Hudson Valley Community College assumes no obligation for damages or payment of rent, and will not employ any college sanctions to assure payment of financial obligations or to resolve differences between tenants and landlords.

Hudson Valley Community College assumes no obligation for compliance with local statutes for fire and Housing code inspections. We recommend the tenants request verification of said inspections.


STEP 1: Decide what you can afford to pay each month.

Complete a prospective monthly budget. For information specifically regarding budgeting advice consult the Personal Budget section of this guide.

STEP 2: Decide if you want to live alone or with housemates.

Sharing a house or apartment with a roommate is a great way to keep expenses down.

STEP 3: Decide what type of housing you are looking for.

  • Do you want to live somewhere that has a lot of other students?
  • You need a place that's furnished?
  • Are you going to have a pet?
  • How long do you want to be committed to a lease?
  • How much space do you need?
  • Do you want certain amenities, such as a pool, garage, or exercise facilities?

The answers to all of these questions will help you determine if you would be more suited to renting an apartment, a condominium, a townhouse or a home.

STEP 4: Do some comparison research.

Once you've decided the type of property you are interested in, you can consult the right information source.

STEP 5: Narrow your search, and begin visiting properties.

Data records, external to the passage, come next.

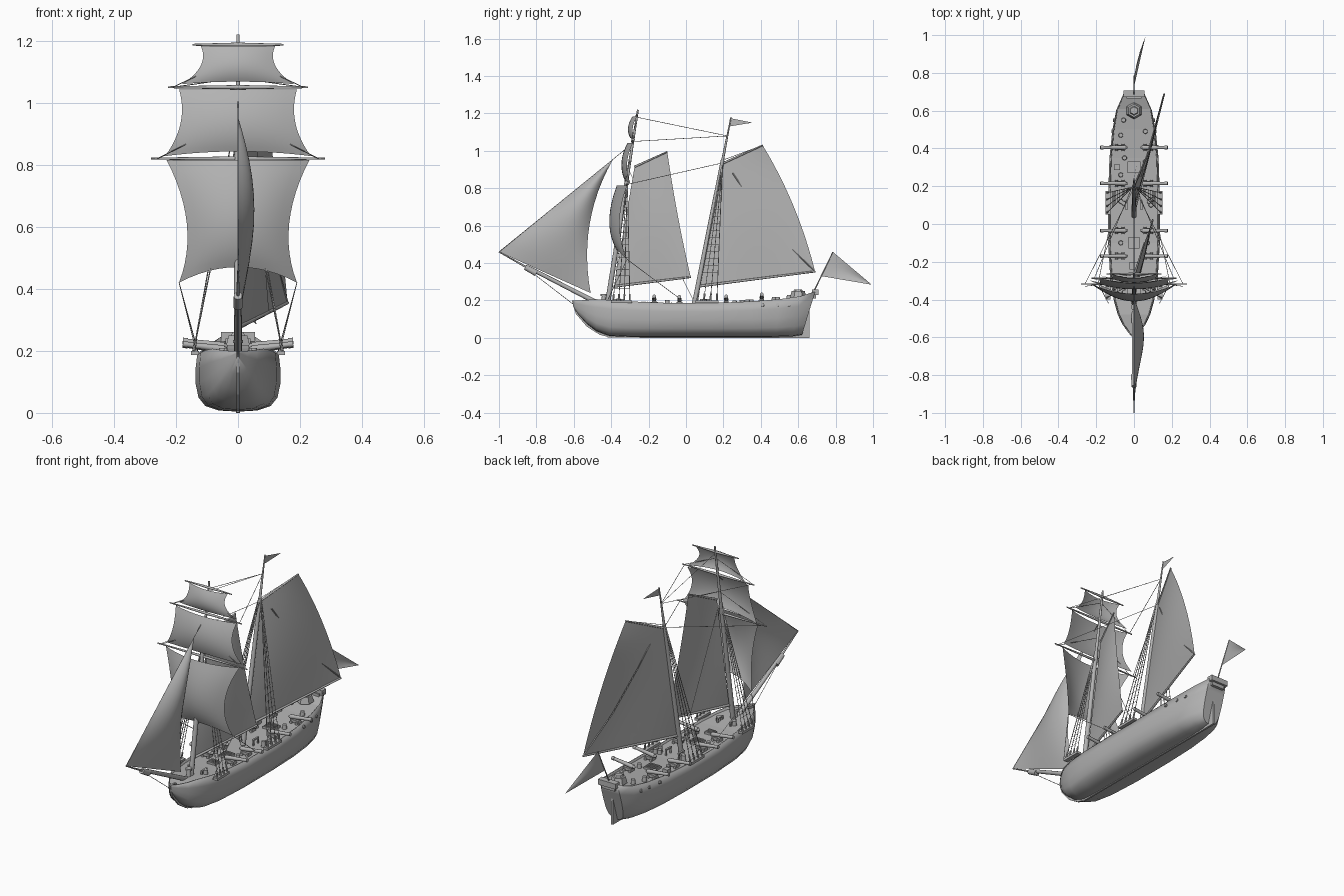
import bpy, bmesh, math, random
from mathutils import Vector, Matrix

cube = bpy.data.objects.get("Cube")
if cube:
    bpy.data.objects.remove(cube)

GREY = bpy.data.materials.new("plain grey")
GREY.use_nodes = True
GREY.diffuse_color = (0.45, 0.45, 0.45, 1)
GREY.node_tree.nodes["Principled BSDF"].inputs["Base Color"].default_value = (0.45, 0.45, 0.45, 1)


def finish(bm, name, smooth=True):
    mesh = bpy.data.meshes.new(name)
    bm.to_mesh(mesh)
    bm.free()
    mesh.materials.append(GREY)
    obj = bpy.data.objects.new(name, mesh)
    bpy.context.collection.objects.link(obj)
    if smooth:
        bpy.ops.object.select_all(action='DESELECT')
        obj.select_set(True)
        bpy.context.view_layer.objects.active = obj
        bpy.ops.object.shade_smooth_by_angle(angle=math.radians(40))
    return obj


def tube(bm, a, b, r1, r2=None, sides=8):
    a, b = Vector(a), Vector(b)
    d = b - a
    m = Matrix.Translation((a + b) / 2) @ d.to_track_quat('Z', 'Y').to_matrix().to_4x4()
    bmesh.ops.create_cone(bm, cap_ends=True, segments=sides, radius1=r1,
                          radius2=r1 if r2 is None else r2, depth=d.length, matrix=m)


def box(bm, centre, size, turn=0):
    m = Matrix.Translation(centre) @ Matrix.Rotation(turn, 4, 'Z') @ Matrix.Diagonal((*size, 1))
    bmesh.ops.create_cube(bm, size=1, matrix=m)


def spar(name, *parts, sides=10):
    bm = bmesh.new()
    for a, b, r1, r2 in parts:
        tube(bm, a, b, r1, r2, sides)
    return finish(bm, name)


def edge(points, t):
    # straight edge for two points, parabola through three
    p = [Vector(q) for q in points]
    if len(p) == 2:
        return p[0].lerp(p[1], t)
    return p[0] * (2 * (t - .5) * (t - 1)) + p[1] * (4 * t * (1 - t)) + p[2] * (2 * t * (t - .5))


def sail(name, left, right, bulge=(0, 0, 0), lift=0, taper=True, n=12):
    bm = bmesh.new()
    grid = []
    for j in range(n + 1):
        v = j / n
        a, b = edge(left, v), edge(right, v)
        row = []
        for i in range(n + 1):
            u = i / n
            hump = 4 * u * (1 - u)
            p = a.lerp(b, u) + Vector(bulge) * hump * (math.sin(math.pi * v) if taper else 1)
            p.z += lift * hump * (1 - v) ** 2
            row.append(bm.verts.new(p))
        grid.append(row)
    for j in range(n):
        for i in range(n):
            bm.faces.new((grid[j][i], grid[j][i + 1], grid[j + 1][i + 1], grid[j + 1][i]))
    bmesh.ops.remove_doubles(bm, verts=bm.verts, dist=1e-5)
    return finish(bm, name)


# Hull: y, half width, keel height, rail height, rake of the section
stations = [(-.605, .005, .17, .2, 0), (-.575, .03, .125, .2, 0), (-.53, .062, .075, .203, 0),
            (-.48, .086, .036, .207, 0), (-.41, .106, .01, .203, 0), (-.3, .125, .005, .195, 0),
            (-.1, .137, .004, .187, 0), (.15, .137, .004, .187, 0), (.35, .13, .004, .195, 0),
            (.48, .115, .005, .207, .02), (.57, .095, .008, .222, .04), (.62, .058, .015, .245, .07)]
section = [(.96, 1), (1, .75), (1, .5), (.93, .25), (.77, .1), (.45, .02)]
ring = [(-x, z) for x, z in section] + [(0, 0)] + [s for s in reversed(section)]
bm = bmesh.new()
rows = [[bm.verts.new((fx * w, y + rake * fz, zb + (zt - zb) * fz)) for fx, fz in ring]
        for y, w, zb, zt, rake in stations]
for r, s in zip(rows, rows[1:]):
    for j in range(len(ring) - 1):
        bm.faces.new((r[j], s[j], s[j + 1], r[j + 1]))
bm.faces.new(list(reversed(rows[-1])))
bm.faces.new(rows[0])
bmesh.ops.recalc_face_normals(bm, faces=bm.faces)
hull = finish(bm, "hull")
wall = hull.modifiers.new("thickness", 'SOLIDIFY')
wall.thickness = .006
wall.offset = -1

# Deck just below the rail
bm = bmesh.new()
planks = [[bm.verts.new((s * w * .93, y + rake * .95, zt - .014)) for s in (-1, 1)]
          for y, w, zb, zt, rake in stations]
for r, s in zip(planks, planks[1:]):
    bm.faces.new((r[0], r[1], s[1], s[0]))
finish(bm, "deck", False)


def deck_z(y):
    for s, t in zip(stations, stations[1:]):
        if s[0] <= y <= t[0]:
            return s[3] + (t[3] - s[3]) * (y - s[0]) / (t[0] - s[0]) - .014
    return stations[-1][3] - .014


# Rudder and stem plates
def plate(name, outline, thick):
    bm = bmesh.new()
    f = bm.faces.new([bm.verts.new((-thick / 2, y, z)) for y, z in outline])
    out = bmesh.ops.extrude_face_region(bm, geom=[f])
    bmesh.ops.translate(bm, vec=(thick, 0, 0),
                        verts=[v for v in out['geom'] if isinstance(v, bmesh.types.BMVert)])
    bmesh.ops.recalc_face_normals(bm, faces=bm.faces)
    finish(bm, name, False)


plate("rudder", [(.58, 0), (.66, 0), (.66, .19), (.68, .23), (.64, .22)], .012)
plate("stem", [(-.61, .2), (-.59, .13), (-.53, .06), (-.46, .016), (-.4, .002),
               (-.38, .012), (-.48, .06), (-.56, .2)], .01)
plate("keel", [(-.42, .001), (.6, 0), (.6, .01), (-.42, .012)], .01)

# Masts and bowsprit
fore = lambda z: Vector((0, -.42 + .163 * (z - .18) / 1.04, z))
main = lambda z: Vector((0, .045 + .18 * (z - .18) / .92, z))
spar("foremast", (fore(.18), fore(.85), .014, .011), (fore(.83), fore(1.22), .009, .005))
spar("mainmast", (main(.18), main(.95), .014, .01), (main(.93), main(1.18), .008, .003))
spar("bowsprit", ((0, -.46, .18), (0, -.85, .38), .013, .01), ((0, -.8, .345), (0, -.86, .378), .016, .014),
     ((0, -.83, .365), (0, -1, .46), .006, .003))

# Square sails on their yards: yard height, yard half, y, then top, middle and foot (half width, y, z)
squares = [("course", .82, .28, -.318, (.23, -.315, .815), (.165, -.355, .61), (.19, -.315, .42), .055, .05),
           ("topsail", 1.05, .225, -.287, (.19, -.283, 1.043), (.185, -.315, .935), (.235, -.298, .828), .03, .015),
           ("topgallant", 1.187, .146, -.264, (.12, -.262, 1.183), (.12, -.285, 1.12), (.18, -.272, 1.06), .025, .008)]
for name, z, half, y, top, mid, foot, belly, lift in squares:
    sides = [[(s * x, yy, zz) for x, yy, zz in (foot, mid, top)] for s in (-1, 1)]
    sail(name, *sides, bulge=(0, -belly, 0), lift=lift, taper=False)
    spar(name + "_yard", *(((0, y, z), (s * half, y, z), .007, .003) for s in (-1, 1)))

# Jib and the two gaff sails with boom and gaff
sail("jib", [(0, -1, .46), (0, -.39, .955)], [(0, -.51, .24), (.015, -.515, .61), (0, -.39, .955)], (.045, 0, 0))
gaffs = [("fore", (0, -.385, .275), (.1, .025, .325), (.075, -.045, .66), (.055, -.1, .995), (0, -.275, .915)),
         ("main", (0, .06, .275), (.16, .69, .355), (.125, .575, .705), (.09, .41, 1.03), (0, .2, .935))]
for name, tack, clew, mid, peak, throat in gaffs:
    sail(name + "_gaff_sail", [tack, throat], [clew, mid, peak], (.015, 0, 0))
    spar(name + "_boom", (tack, clew, .007, .005))
    spar(name + "_gaff", (throat, peak, .006, .004))

# Ensign with staff, and masthead pennant
spar("ensign_staff", ((0, .67, .22), (0, .785, .46), .004, .002))
sail("ensign", [(0, .725, .33), (0, .785, .46)], [(.06, .99, .285), (.06, .99, .287)], (-.01, 0, 0), n=6)
sail("pennant", [(0, .228, 1.13), (0, .235, 1.175)], [(.02, .35, 1.15), (.02, .35, 1.152)], n=4)

# Standing and running rigging
ropes = bmesh.new()
channels = bmesh.new()


def rope(a, b, r=.0015):
    tube(ropes, a, b, r, sides=4)


for s in (-1, 1):
    for mast, top, y0, y1 in ((fore, .86, -.39, -.3), (main, .95, .06, .165)):
        box(channels, (s * .138, (y0 + y1) / 2, .193), (.026, y1 - y0 + .02, .014))
        feet = [Vector((s * .143, y0 + (y1 - y0) * i / 3, .2)) for i in range(4)]
        head = mast(top) + Vector((s * .008, 0, 0))
        for f in feet:
            rope(f, head, .002)
            tube(channels, f, f.lerp(head, .05), .005, sides=6)
        for k in range(2, 18):
            rope(feet[0].lerp(head, k / 20), feet[-1].lerp(head, k / 20), .0011)
    rope((s * .19, -.315, .42), (s * .13, -.02, .2))
    rope((s * .19, -.315, .42), (s * .135, -.42, .2))
    rope((s * .26, -.318, .82), main(.935))
    rope((s * .21, -.287, 1.05), main(1.08))
    for z, half, tip in ((.82, .26, .95), (1.05, .21, 1.15)):
        rope((s * half, fore(z).y - .01, z), fore(tip))
rope(fore(1.18), main(1.08))
rope((0, -.39, .955), fore(1.04))
rope((0, -1, .46), (0, -.39, .955))
rope(fore(.9), (0, .04, .2))
rope((0, -.86, .378), (0, -.59, .17))
rope(main(.95), (.09, .41, 1.03))
creases = [(.035, .25, .88), (.062, .34, .745), (.107, .5, .54), (.16, .69, .355)]
for a, b in zip(creases, creases[1:]):
    rope(a, b, .0035)
finish(ropes, "rigging", False)
finish(channels, "shroud_channels", False)

# Cannons with carriages, two by two
for k, y in enumerate((-.17, -.035, .215, .405)):
    bm = bmesh.new()
    z = deck_z(y)
    for s in (-1, 1):
        box(bm, (s * .075, y, z + .014), (.05, .026, .016))
        for wx in (.058, .092):
            tube(bm, (s * wx, y - .019, z + .007), (s * wx, y + .019, z + .007), .008)
        tube(bm, (s * .045, y, z + .03), (s * .175, y, z + .046), .012, .008, 10)
        tube(bm, (s * .162, y, z + .0445), (s * .178, y, z + .0465), .01, .01, 10)
        tube(bm, (s * .034, y, z + .0285), (s * .046, y, z + .03), .004, .011)
    finish(bm, f"cannon_pair_{k + 1}")

# Deck fittings: hatches, skylight, barrels, capstan, stern chest
bm = bmesh.new()
for y, w, d in ((.3, .07, .06), (-.1, .06, .06), (-.22, .05, .04)):
    z = deck_z(y)
    box(bm, (0, y, z + .006), (w, d, .012))
    for i in range(4):
        box(bm, (0, y + d * (i / 4 - .375), z + .014), (w * .85, d * .1, .005))
box(bm, (-.09, .3, deck_z(.3) + .012), (.03, .03, .024))
finish(bm, "hatches", False)
spar("skylight", ((0, .6, .215), (0, .6, .25), .045, .035), ((0, .6, .245), (0, .6, .26), .028, .02), sides=6)
spar("capstan", ((0, -.44, .185), (0, -.44, .225), .014, .01), ((0, -.44, .225), (0, -.44, .235), .017, .017))
bm = bmesh.new()
box(bm, (0, .69, .245), (.11, .035, .03))
box(bm, (0, .68, .225), (.08, .03, .03))
finish(bm, "stern_chest", False)

random.seed(4)
bm = bmesh.new()
for x, y in ((-.055, .55), (.06, .49), (-.07, .47), (-.07, .26), (.08, .12), (.1, .13), (.09, .1),
             (-.07, .12), (-.055, .11), (-.07, -.1), (.07, -.1), (-.05, .35), (.06, .33), (.05, -.36), (-.05, -.36)):
    z = deck_z(y)
    tube(bm, (x, y, z), (x, y, z + random.uniform(.022, .034)), .013, .011, 10)
finish(bm, "barrels")

# Pin rails at the masts
bm = bmesh.new()
for y in (-.36, .1):
    for s in (-1, 1):
        box(bm, (s * .04, y, .205), (.01, .05, .008))
        for d in (-.02, .02):
            box(bm, (s * .04, y + d, .19), (.008, .008, .035))
finish(bm, "pin_rails", False)

# Stern ports along both quarters
bm = bmesh.new()
for s in (-1, 1):
    for y, x in ((.41, .124), (.49, .113), (.55, .104)):
        tube(bm, (s * (x - .008), y, .175), (s * (x + .006), y, .177), .009)
finish(bm, "stern_ports")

  • Generate a list of your top 5-10 picks, and call them to schedule an appointment to visit the property. (Remember, many offices are closed or have limited hours on weekends.)
  • If you are going to have a roommate, make sure they go along with you.
  • Once you're there, ask about flooding, incidences of crime, parking regulations, and the upkeep of the premises.
  • Make sure to ask if there is a deposit and if it's refundable or not. Examine the outside of the complex; is it in good repair?
  • Ask if the terms of the lease are negotiable (3, 6, 9, or 12 months; sub-letting allowed?).
  • Understand the "rules" of the house/community regarding noise, visitors, smoking, parking, pets, etc.
  • Understand what repairs/damages you responsible for and which are the responsibility of the manager/owner.
  • If you're looking at apartments, make sure you ask to see the exact apartment you will be getting, and not just the model.
  • Based on the information you've gathered, and your overall impression of the places you've visited, you should now be able to select a property.

STEP 6: Before you sign that lease...

  • Read the lease!
  • Also, realize that you may need a co-signer/guarantor (such as a parent) in order to secure a lease.
  • A lease is a legally binding agreement. Should you break your lease, you are still responsible for paying the rent even if you are no longer there.
  • The property manager/owner is not able to make allowances for roommate conflicts - if a roommate leaves the person who signed the lease is responsible for the entire rent payment.

It is your right to have the property manager/owner go over your lease with you. Ask them to do so.

STEP 7: Your search is over, now what?

Time to get set-up in your new home!

See the Utilities section in this guide for information on setting up your utilities, phone service, cable, and newspaper service. Make sure to visit the Renter’s Insurance section as well, to see how insurance will be an advantage with your decision to rent a property.


After the landlord and all tenants have signed the lease, be sure to retain a copy for your records.

It is important to keep complete and accessible records in the event that a problem does occur.

Your records should include:

You will add copies of any communications, such as maintenance requests, you have with your landlord to this file. You may also include all of your utility forms, renter's insurance information, and a schedule of when you mail or deliver your rent.